→ DATA FOR PROCESSING:
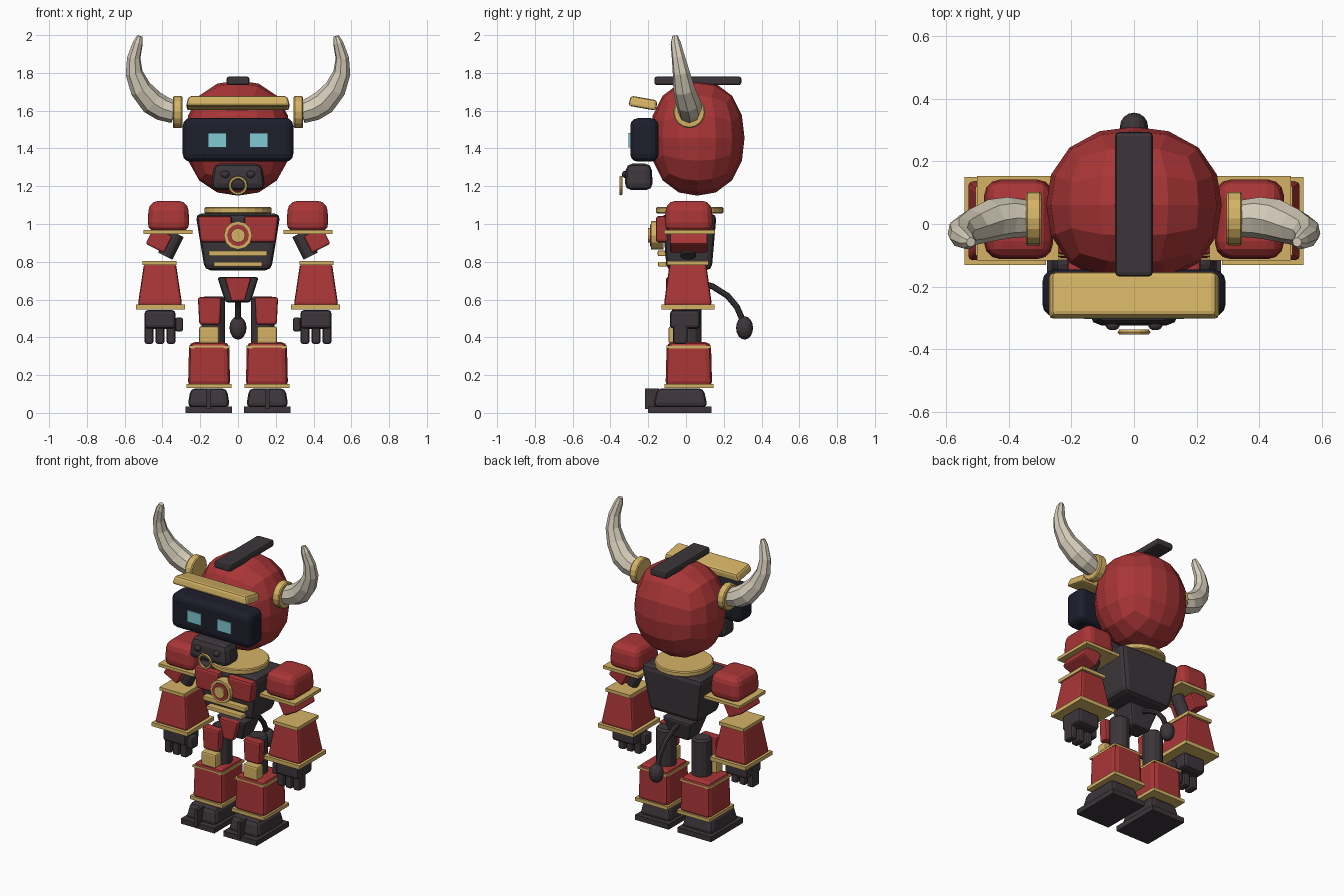
import bpy, bmesh, math
from mathutils import Vector, Matrix

old = bpy.data.objects.get("Cube")
if old:
    bpy.data.objects.remove(old, do_unlink=True)


def material(name, r, g, b):
    m = bpy.data.materials.new(name)
    m.use_nodes = True
    m.diffuse_color = (r, g, b, 1)
    node = next(n for n in m.node_tree.nodes if n.type == 'BSDF_PRINCIPLED')
    node.inputs["Base Color"].default_value = (r, g, b, 1)
    return m


RED = material("red armour", 0.40, 0.036, 0.038)
GOLD = material("gold trim", 0.66, 0.45, 0.13)
DARK = material("charcoal frame", 0.045, 0.036, 0.042)
NAVY = material("navy visor", 0.012, 0.013, 0.024)
CYAN = material("cyan eye", 0.22, 0.58, 0.65)
IVORY = material("ivory horn", 0.68, 0.62, 0.50)


def finish(name, bm, mat, place=None, bevel=0, segments=2):
    bmesh.ops.recalc_face_normals(bm, faces=bm.faces)
    mesh = bpy.data.meshes.new(name)
    bm.to_mesh(mesh)
    bm.free()
    mesh.materials.append(mat)
    ob = bpy.data.objects.new(name, mesh)
    bpy.context.collection.objects.link(ob)
    if place:
        ob.matrix_world = place
    if bevel:
        mod = ob.modifiers.new("rounding", 'BEVEL')
        mod.width = bevel
        mod.segments = segments
    return ob


def block(name, mat, centre, size, bevel=0, top=(1, 1), bottom=(1, 1), rot=(0, 0), segments=2):
    """Box with optional taper at either end; rot is about x and y in degrees."""
    bm = bmesh.new()
    bmesh.ops.create_cube(bm, size=1)
    for v in bm.verts:
        k = top if v.co.z > 0 else bottom
        v.co = Vector((v.co.x * size[0] * k[0], v.co.y * size[1] * k[1], v.co.z * size[2]))
    place = (Matrix.Translation(centre) @ Matrix.Rotation(math.radians(rot[1]), 4, 'Y')
             @ Matrix.Rotation(math.radians(rot[0]), 4, 'X'))
    return finish(name, bm, mat, place, bevel, segments)


def rod(name, mat, start, end, radius, sides=12, bevel=0):
    a, b = Vector(start), Vector(end)
    bm = bmesh.new()
    bmesh.ops.create_cone(bm, cap_ends=True, segments=sides, radius1=radius,
                          radius2=radius, depth=(b - a).length)
    turn = (b - a).to_track_quat('Z', 'Y').to_matrix().to_4x4()
    return finish(name, bm, mat, Matrix.Translation((a + b) / 2) @ turn, bevel, 1)


def ball(name, mat, centre, radii, power=2.0, cuts=3):
    """Rounded cube made of quads, blown up to an ellipsoid."""
    bm = bmesh.new()
    bmesh.ops.create_cube(bm, size=2)
    bmesh.ops.subdivide_edges(bm, edges=bm.edges[:], cuts=cuts, use_grid_fill=True)
    for v in bm.verts:
        d = Vector([math.tan(c * math.pi / 4) for c in v.co])
        d /= sum(abs(c) ** power for c in d) ** (1 / power)
        v.co = [c * r for c, r in zip(d, radii)]
    return finish(name, bm, mat, Matrix.Translation(centre))


def tube(name, mat, points, depth=1.0):
    """Tapered tube through (x, y, z, radius) points."""
    cu = bpy.data.curves.new(name, 'CURVE')
    cu.dimensions = '3D'
    cu.bevel_depth = depth
    cu.bevel_resolution = 2
    cu.use_fill_caps = True
    sp = cu.splines.new('POLY')
    sp.points.add(len(points) - 1)
    for p, (x, y, z, r) in zip(sp.points, points):
        p.co = (x, y, z, 1)
        p.radius = r
    sp.use_smooth = False
    cu.materials.append(mat)
    ob = bpy.data.objects.new(name, cu)
    bpy.context.collection.objects.link(ob)
    bpy.ops.object.select_all(action='DESELECT')
    ob.select_set(True)
    bpy.context.view_layer.objects.active = ob
    bpy.ops.object.convert(target='MESH')


def ring(name, mat, centre, radius, thick, sides=16):
    """Torus facing the front."""
    bm = bmesh.new()
    grid = [[bm.verts.new(((radius + thick * math.cos(b)) * math.cos(a), thick * math.sin(b),
                           (radius + thick * math.cos(b)) * math.sin(a)))
             for b in [j * math.tau / 6 for j in range(6)]]
            for a in [i * math.tau / sides for i in range(sides)]]
    for i in range(sides):
        for j in range(6):
            n, m = (i + 1) % sides, (j + 1) % 6
            bm.faces.new((grid[i][j], grid[n][j], grid[n][m], grid[i][m]))
    finish(name, bm, mat, Matrix.Translation(centre))


# Head and face
ball("head", RED, (0, 0.06, 1.455), (0.28, 0.25, 0.305), 2.25)
block("head_crest", DARK, (0, 0.063, 1.758), (0.12, 0.46, 0.045), 0.012)
block("brow", GOLD, (0, -0.227, 1.64), (0.55, 0.15, 0.055), 0.015, top=(0.95, 0.95), rot=(-10, 0))
block("visor", NAVY, (0, -0.22, 1.445), (0.585, 0.15, 0.23), 0.04, segments=3)
block("snout", DARK, (0, -0.25, 1.25), (0.29, 0.15, 0.14), 0.035, top=(0.88, 0.9))
ring("nose_ring", GOLD, (0, -0.345, 1.203), 0.043, 0.009)

# Torso
block("torso", DARK, (0, 0.017, 0.905), (0.45, 0.29, 0.30), 0.03, bottom=(0.78, 0.82))
rod("collar", GOLD, (0, 0.02, 1.055), (0, 0.02, 1.09), 0.178, 24, 0.006)
rod("chest_ring", GOLD, (0, -0.12, 0.94), (0, -0.185, 0.94), 0.075, 12)
rod("chest_inset", RED, (0, -0.18, 0.94), (0, -0.19, 0.94), 0.058, 12)
rod("chest_core", GOLD, (0, -0.18, 0.94), (0, -0.20, 0.94), 0.038, 12)
block("upper_belly_bar", GOLD, (0, -0.125, 0.845), (0.31, 0.05, 0.03), 0.006)
block("lower_belly_bar", GOLD, (0, -0.12, 0.787), (0.26, 0.055, 0.026), 0.006)

# Pelvis and tail
block("pelvis", DARK, (0, 0.01, 0.652), (0.22, 0.18, 0.135), 0.015, bottom=(0.6, 0.65))
block("hip_plate", RED, (0, -0.085, 0.655), (0.14, 0.04, 0.125), 0.008, bottom=(0.5, 1))
tube("tail", DARK, [(0, 0.07, 0.69, 1), (0, 0.14, 0.67, 1), (0, 0.22, 0.62, 1),
                    (0, 0.27, 0.56, 1), (0, 0.30, 0.49, 1)], 0.016)
ball("tail_tip", DARK, (0, 0.31, 0.45), (0.045, 0.045, 0.062))

for s, side in ((1, "left_"), (-1, "right_")):
    # Face details
    block(side + "eye", CYAN, (s * 0.11, -0.299, 1.443), (0.10, 0.009, 0.075))
    ball(side + "nostril", DARK, (s * 0.068, -0.322, 1.263), (0.024, 0.018, 0.02), cuts=2)

    # Horns
    rod(side + "horn_cuff", GOLD, (s * 0.295, 0.017, 1.592), (s * 0.345, 0.017, 1.592), 0.085, 16, 0.006)
    tube(side + "horn", IVORY, [(s * x, y, z, r) for x, y, z, r in (
        (0.335, 0.017, 1.59, 0.058), (0.40, 0.02, 1.612, 0.066), (0.455, 0.012, 1.645, 0.067),
        (0.515, -0.01, 1.715, 0.058), (0.55, -0.025, 1.80, 0.046),
        (0.552, -0.04, 1.88, 0.036), (0.53, -0.055, 1.96, 0.027), (0.52, -0.058, 1.995, 0.015))])

    # Chest plate
    block(side + "chest_plate", RED, (s * 0.122, -0.125, 0.972), (0.185, 0.07, 0.14), 0.015, bottom=(0.82, 1))

    # Shoulder and upper arm
    block(side + "shoulder", RED, (s * 0.368, 0.015, 1.04), (0.225, 0.26, 0.165), 0.05, top=(0.92, 0.92), segments=3)
    block(side + "shoulder_trim", GOLD, (s * 0.37, 0.018, 0.957), (0.26, 0.27, 0.02))
    block(side + "upper_arm_guard", RED, (s * 0.418, 0.015, 0.915), (0.11, 0.20, 0.10), 0.01, rot=(0, -s * 27))
    rod(side + "elbow", DARK, (s * 0.325, 0.012, 0.95), (s * 0.385, 0.012, 0.83), 0.042)

    # Forearm
    block(side + "forearm", RED, (s * 0.413, 0.01, 0.68), (0.235, 0.255, 0.22), 0.015, top=(0.72, 0.76))
    block(side + "elbow_trim", GOLD, (s * 0.415, 0.01, 0.793), (0.18, 0.22, 0.022))
    block(side + "wrist_trim", GOLD, (s * 0.41, 0.01, 0.56), (0.26, 0.28, 0.025))

    # Hand
    block(side + "palm", DARK, (s * 0.413, -0.005, 0.495), (0.165, 0.16, 0.10), 0.02)
    for i, x in enumerate((0.355, 0.413, 0.471)):
        block(f"{side}finger_{i + 1}", DARK, (s * x, -0.03, 0.42), (0.046, 0.075, 0.11), 0.012)
    block(side + "thumb", DARK, (s * 0.312, -0.03, 0.468), (0.042, 0.07, 0.075), 0.012)

    # Thigh and knee
    rod(side + "thigh", DARK, (s * 0.13, 0.02, 0.35), (s * 0.13, 0.02, 0.615), 0.062, 12, 0.012)
    block(side + "thigh_plate", RED, (s * 0.15, -0.045, 0.54), (0.125, 0.06, 0.145), 0.012, bottom=(0.88, 1))
    block(side + "knee", GOLD, (s * 0.153, -0.06, 0.412), (0.105, 0.065, 0.09), 0.01)

    # Shin
    block(side + "shin", RED, (s * 0.153, 0.015, 0.255), (0.235, 0.26, 0.24), 0.03, top=(0.9, 0.9), bottom=(0.95, 0.95))
    block(side + "shin_top_trim", GOLD, (s * 0.153, 0.015, 0.349), (0.215, 0.235, 0.014))
    block(side + "ankle_trim", GOLD, (s * 0.153, 0.015, 0.143), (0.238, 0.26, 0.022))

    # Foot
    block(side + "sole", DARK, (s * 0.155, -0.033, 0.017), (0.245, 0.335, 0.034))
    block(side + "foot", DARK, (s * 0.155, -0.03, 0.08), (0.225, 0.29, 0.10), 0.025, top=(0.85, 0.85))
    block(side + "toe_ridge", DARK, (s * 0.155, -0.18, 0.075), (0.022, 0.075, 0.11))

→ WHAT YOU NEED TO DO: Your task is to gather all lines from the entries above that hold the word "segments".

→ EXPECTED ANSWER:
def finish(name, bm, mat, place=None, bevel=0, segments=2):
        mod.segments = segments
def block(name, mat, centre, size, bevel=0, top=(1, 1), bottom=(1, 1), rot=(0, 0), segments=2):
    return finish(name, bm, mat, place, bevel, segments)
    bmesh.ops.create_cone(bm, cap_ends=True, segments=sides, radius1=radius,
block("visor", NAVY, (0, -0.22, 1.445), (0.585, 0.15, 0.23), 0.04, segments=3)
    block(side + "shoulder", RED, (s * 0.368, 0.015, 1.04), (0.225, 0.26, 0.165), 0.05, top=(0.92, 0.92), segments=3)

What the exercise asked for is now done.